On a technical level, Super 8 brings to mind Gus Van Sant's shot-for-shot re-make of Hitchcock's Psycho (1998) in its studied appropriation of form and technique, forging its own progenitor's signature to an even greater degree than previous high profile, Spielberg-produced pictures. Whilst the likes of Tobe Hooper's Poltergeist (1982), Richard Donner's The Goonies (1985) and Joe Dante's Gremlins (1984) assimilated their producer's distinctive talents to a degree themselves and here serve as tonal touchstones, it's Spielberg's own E.T. The Extra-Terrestrial (1982) which stands as the key referential text, and Abrams proves himself a master counterfeiter.
Every effort has been made to ensure that Super 8 looks as well as feels like a film shot circa 1980, with Larry Fong's twinkling lens flares and shimmering cinematography bathed in a magic-hour haze at every opportunity. Costume and production design never miss a beat in detailed specificity, capturing a solid sense of early-80s verisimilitude more often than nostalgic reminiscence (although in tandem with Van Sant's Psycho, it appears a lingering fascination with the Walkman is an irresistible period-setting touchstone).
The conversations between director and producer out of which the project grew lend Super 8 an autobiographical element, one can see a young Spielberg in Charles, directing his pals in an 8mm zombie movie with dogged enthusiasm, and improvising around the army's occupation of their town to add 'production value', fully exploited during the extraordinary train crash near the start which sets the bigger story in motion. When we finally see Charles' finished short during the closing credits, it proves the highlight of Abrams' film, and is presumably not a far stretch from Spielberg's own home-made shorts Escape to Nowhere and Firelight, instructed by a love for genre cinema and sci-fi in the same way the kids here sport Romero references in their film and Halloween posters on their wall.
All Spielbergian tropes are present and correct, Joe and Alice's single parent homes are juxtaposed with the chaos of Charles', and adult figures are sidelined as an incomprehensible authority not up to the task at hand. This is a kids-own adventure in the best sense, a hymn to friendship and childhood that never condescends its characters.

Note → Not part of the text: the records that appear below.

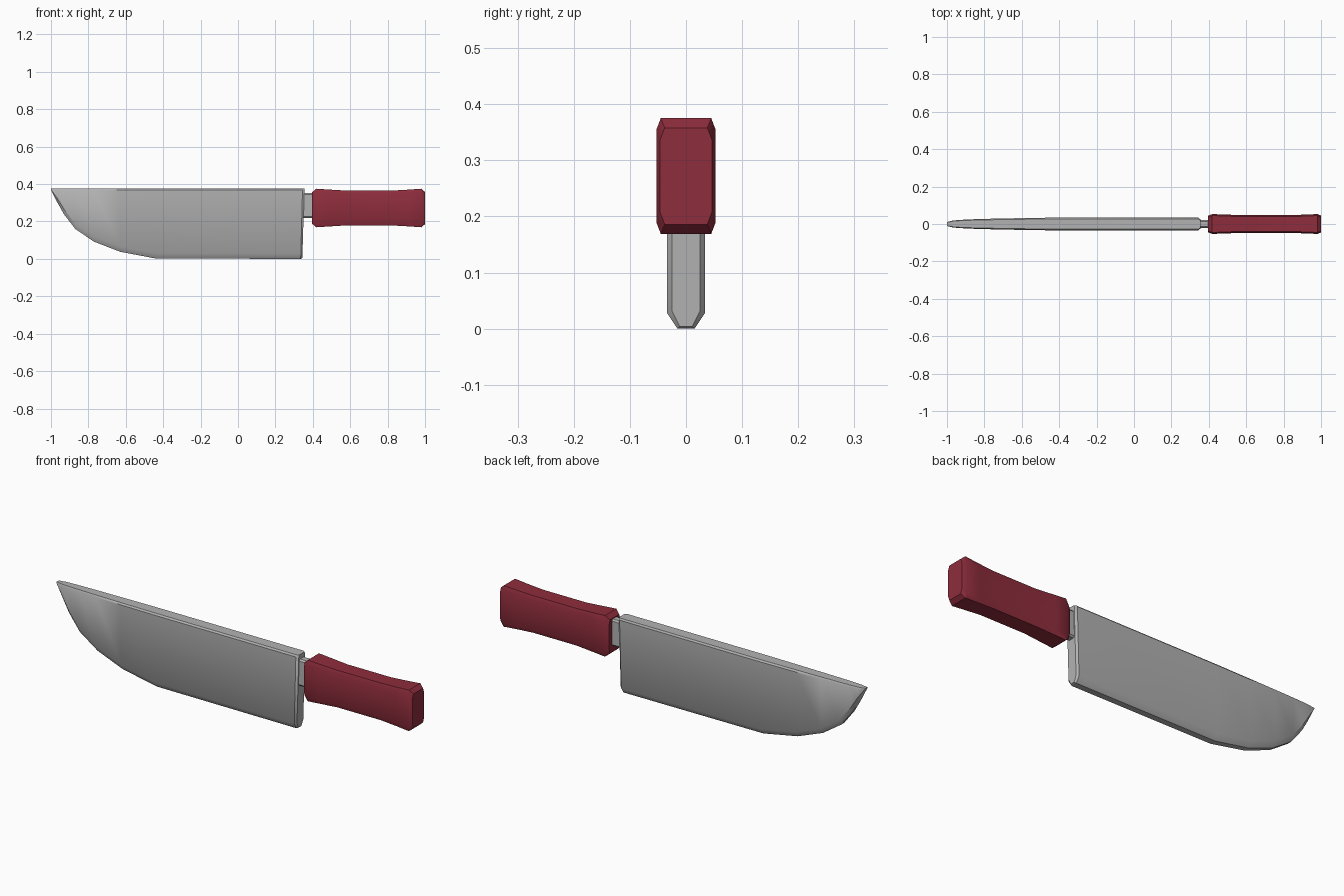
import bpy, bmesh, math

if "Cube" in bpy.data.objects:
    bpy.data.objects.remove(bpy.data.objects["Cube"])


def material(name, rgb):
    m = bpy.data.materials.new(name)
    m.diffuse_color = (*rgb, 1)
    m.use_nodes = True
    m.node_tree.nodes["Principled BSDF"].inputs["Base Color"].default_value = m.diffuse_color
    return m


steel = material("steel grey", (0.45, 0.45, 0.45))
red = material("dark red", (0.27, 0.026, 0.045))


def loft(name, rings, mat):
    """Skin a row of equal-sized point rings and cap both ends."""
    bm = bmesh.new()
    vs = [[bm.verts.new(p) for p in r] for r in rings]
    n = len(vs[0])
    for a, b in zip(vs, vs[1:]):
        for i in range(n):
            j = (i + 1) % n
            bm.faces.new((a[i], a[j], b[j], b[i]))
    bm.faces.new(vs[0])
    bm.faces.new(vs[-1])
    bmesh.ops.recalc_face_normals(bm, faces=bm.faces)
    me = bpy.data.meshes.new(name)
    bm.to_mesh(me)
    bm.free()
    me.materials.append(mat)
    ob = bpy.data.objects.new(name, me)
    bpy.context.collection.objects.link(ob)
    bpy.ops.object.select_all(action='DESELECT')
    ob.select_set(True)
    bpy.context.view_layer.objects.active = ob
    bpy.ops.object.shade_smooth_by_angle(angle=math.radians(35))
    return ob


def section(xb, xt, zb, zt, half, low, low_w, high, high_w):
    """Octagon across x: chamfered at the bottom (low) and top (high)."""
    side = [(zb, low_w), (zb + low, half), (zt - high, half), (zt, high_w)]
    pts = [(y, z) for z, y in side] + [(-y, z) for z, y in reversed(side)]
    return [(xb + (xt - xb) * (z - zb) / (zt - zb), y, z) for y, z in pts]


# blade: x at edge, x at spine, edge height, half thickness
TOP = 0.375
stations = [(-1.0, -1.0, 0.369, 0.011), (-0.965, -0.965, 0.30, 0.019),
            (-0.93, -0.93, 0.238, 0.022), (-0.87, -0.87, 0.16, 0.025),
            (-0.77, -0.77, 0.092, 0.028), (-0.63, -0.63, 0.038, 0.031),
            (-0.44, -0.44, 0.002, 0.034), (0.335, 0.345, 0.0, 0.034),
            (0.344, 0.355, 0.004, 0.025)]
rings = []
for xb, xt, zb, h in stations:
    tall = TOP - zb
    rings.append(section(xb, xt, zb, TOP, h, min(0.028, tall * 0.3), h * 0.45,
                         min(0.008, tall * 0.2), h * 0.8))
loft("blade", rings, steel)

# tang joining blade and handle
loft("tang", [section(x, x, 0.218, 0.352, 0.021, 0.008, 0.014, 0.008, 0.014)
              for x in (0.33, 0.42)], steel)

# handle, waisted with chamfered ends: x, half height, half width
MID = 0.272
grip = [(0.396, 0.084, 0.044), (0.418, 0.103, 0.053), (0.48, 0.099, 0.051),
        (0.58, 0.093, 0.047), (0.82, 0.093, 0.047), (0.91, 0.098, 0.050),
        (0.98, 0.103, 0.053), (1.0, 0.086, 0.046)]
loft("handle", [section(x, x, MID - h, MID + h, w, 0.021, w - 0.008, 0.021, w - 0.008)
                for x, h, w in grip], red)
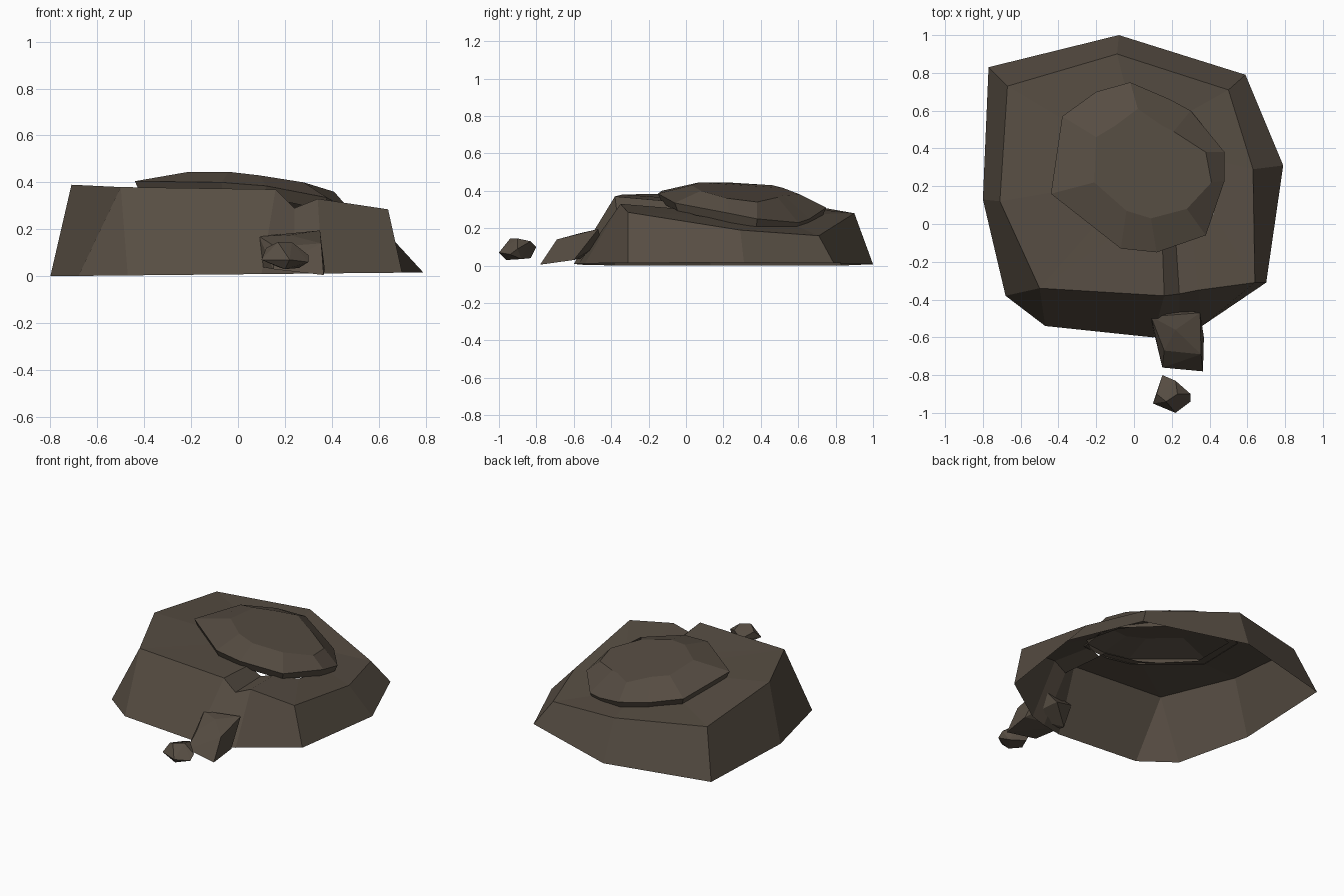
import bpy, bmesh

rock = bpy.data.materials.new("brown_rock")
rock.diffuse_color = (0.095, 0.075, 0.056, 1)


def finish(name, bm):
    bmesh.ops.remove_doubles(bm, verts=bm.verts, dist=0.0005)
    bmesh.ops.recalc_face_normals(bm, faces=bm.faces)
    me = bpy.data.meshes.new(name)
    bm.to_mesh(me)
    bm.free()
    me.materials.append(rock)
    ob = bpy.data.objects.new(name, me)
    bpy.context.collection.objects.link(ob)
    return ob


def loft(name, rings, cap_last=False):
    """Skin equal-length outlines one after another."""
    bm = bmesh.new()
    rows = [[bm.verts.new(p) for p in r] for r in rings]
    n = len(rows[0])
    for a, b in zip(rows, rows[1:]):
        for i in range(n):
            j = (i + 1) % n
            bm.faces.new((a[i], a[j], b[j], b[i]))
    if cap_last:
        bm.faces.new(rows[-1])
    return finish(name, bm)


def hull(name, pts):
    bm = bmesh.new()
    vs = [bm.verts.new(p) for p in pts]
    res = bmesh.ops.convex_hull(bm, input=vs)
    junk = [g for g in res["geom_interior"] if isinstance(g, bmesh.types.BMVert)]
    bmesh.ops.delete(bm, geom=junk, context='VERTS')
    return finish(name, bm)


# Hollow base slab: foot outline, tilted top edge with a notch, hole under the cap
foot = [(-.80, .13), (-.68, -.38), (-.47, -.54), (.10, -.60), (.24, -.575), (.36, -.54),
        (.70, -.31), (.79, .31), (.59, .79), (-.08, 1.0), (-.77, .83)]
foot = [(x, y, max(0.0, 0.008 + x * 0.01)) for x, y in foot]
edge = [(-.71, .12, .39), (-.50, -.34, .38), (-.50, -.34, .38), (.16, -.38, .37),
        (.24, -.37, .29), (.34, -.35, .33), (.64, -.31, .285), (.63, .29, .19),
        (.50, .71, .16), (-.09, .90, .28), (-.67, .73, .31)]
hole = [(-.36, .18, .355), (-.20, .0, .36), (-.10, -.06, .36), (.15, -.10, .345),
        (.22, -.07, .28), (.31, -.05, .305), (.42, .05, .27), (.42, .34, .22),
        (.25, .57, .22), (-.03, .66, .275), (-.32, .52, .32)]
loft("rock_base", [foot, edge, hole])

# Faceted raised cap with a thin undercut rim
rim = [(-.44, .16, .405), (-.38, .57, .36), (-.20, .70, .335), (-.02, .75, .31),
       (.19, .66, .25), (.30, .60, .23), (.48, .38, .25), (.48, .23, .28),
       (.38, -.06, .335), (.12, -.15, .385), (-.07, -.13, .40)]
crown = [(-.21, .22, .445), (-.20, .46, .43), (-.10, .52, .415), (.02, .61, .38),
         (.15, .52, .375), (.21, .49, .365), (.38, .38, .34), (.41, .22, .36),
         (.28, .08, .40), (.09, .03, .43), (-.04, .07, .445)]
under = [(.02 + (x - .02) * .95, .3 + (y - .3) * .95, z - .05) for x, y, z in rim]
loft("rock_cap", [under, rim, crown], cap_last=True)

# Fallen block in front of the notch
hull("fallen_block", [
    (.09, -.49, .17), (.35, -.47, .195), (.355, -.69, .14), (.16, -.67, .125),
    (.10, -.55, .04), (.37, -.60, .03), (.365, -.78, .005), (.15, -.76, .03),
    (.22, -.56, .175), (.24, -.45, .12)])

# Small loose stone
hull("loose_stone", [
    (.10, -.95, .07), (.12, -.90, .12), (.15, -.80, .10), (.22, -.83, .13),
    (.30, -.90, .09), (.30, -.94, .06), (.22, -1.0, .07), (.17, -.94, .145),
    (.23, -.90, .145), (.20, -.96, .03), (.17, -.83, .04), (.26, -.88, .035)])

Abrams has certainly found young actors more than up to the challenge of fleshing out the sparkling dialogue and imbuing their roles with distinct wit and personality, the adult mindset is a different planet to them, something mirrored in the grown-ups' misunderstanding of the creature. Even if Spielberg's tendency towards overt sentiment is an inevitable by-product of such devoted homage, the investment in character as we reach the film's barnstorming climax is strong enough to excuse even the most heavy-handed instance, and may well apply pressure to even the most cynical heartstrings. Spectacle aside, with Super 8, Abrams has given his characters more than enough space to grow on screen, offering a wish fulfilment fantasy for today's kids and adults alike in much the same way that Spielberg did with E.T. almost 30 years ago, and in doing so has crafted one of the finest summer blockbusters in years.